Wherever "color" appears in a line of the records below, count that line, and report only the number.

## [Stored data entries]
╭──

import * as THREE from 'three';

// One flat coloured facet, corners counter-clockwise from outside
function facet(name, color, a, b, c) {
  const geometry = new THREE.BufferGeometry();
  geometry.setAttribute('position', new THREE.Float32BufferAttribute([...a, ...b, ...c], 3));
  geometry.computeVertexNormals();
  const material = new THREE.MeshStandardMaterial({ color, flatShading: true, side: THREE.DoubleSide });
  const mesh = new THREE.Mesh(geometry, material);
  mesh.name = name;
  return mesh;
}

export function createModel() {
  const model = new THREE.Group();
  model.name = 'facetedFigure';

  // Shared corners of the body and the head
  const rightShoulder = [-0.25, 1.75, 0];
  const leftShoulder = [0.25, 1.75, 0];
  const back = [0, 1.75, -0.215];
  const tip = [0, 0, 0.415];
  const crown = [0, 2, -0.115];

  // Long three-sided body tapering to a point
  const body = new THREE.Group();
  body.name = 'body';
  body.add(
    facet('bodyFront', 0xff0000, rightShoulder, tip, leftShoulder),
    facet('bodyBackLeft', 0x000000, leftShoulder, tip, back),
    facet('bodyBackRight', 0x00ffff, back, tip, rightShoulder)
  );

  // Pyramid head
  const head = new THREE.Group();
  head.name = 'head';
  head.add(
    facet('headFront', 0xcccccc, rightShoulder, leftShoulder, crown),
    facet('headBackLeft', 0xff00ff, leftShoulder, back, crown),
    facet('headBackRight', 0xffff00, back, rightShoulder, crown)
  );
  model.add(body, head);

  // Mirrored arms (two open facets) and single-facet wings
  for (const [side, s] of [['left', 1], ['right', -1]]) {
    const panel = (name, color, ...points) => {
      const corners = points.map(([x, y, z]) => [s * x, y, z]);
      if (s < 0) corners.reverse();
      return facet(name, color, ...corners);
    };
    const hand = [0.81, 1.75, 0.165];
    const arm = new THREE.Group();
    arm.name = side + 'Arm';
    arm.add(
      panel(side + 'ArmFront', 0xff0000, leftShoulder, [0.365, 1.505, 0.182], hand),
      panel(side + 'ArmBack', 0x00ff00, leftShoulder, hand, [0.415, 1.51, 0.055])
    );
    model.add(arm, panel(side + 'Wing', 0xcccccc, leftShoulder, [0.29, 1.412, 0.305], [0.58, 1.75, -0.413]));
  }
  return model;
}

╰──

## [Output of the task]
4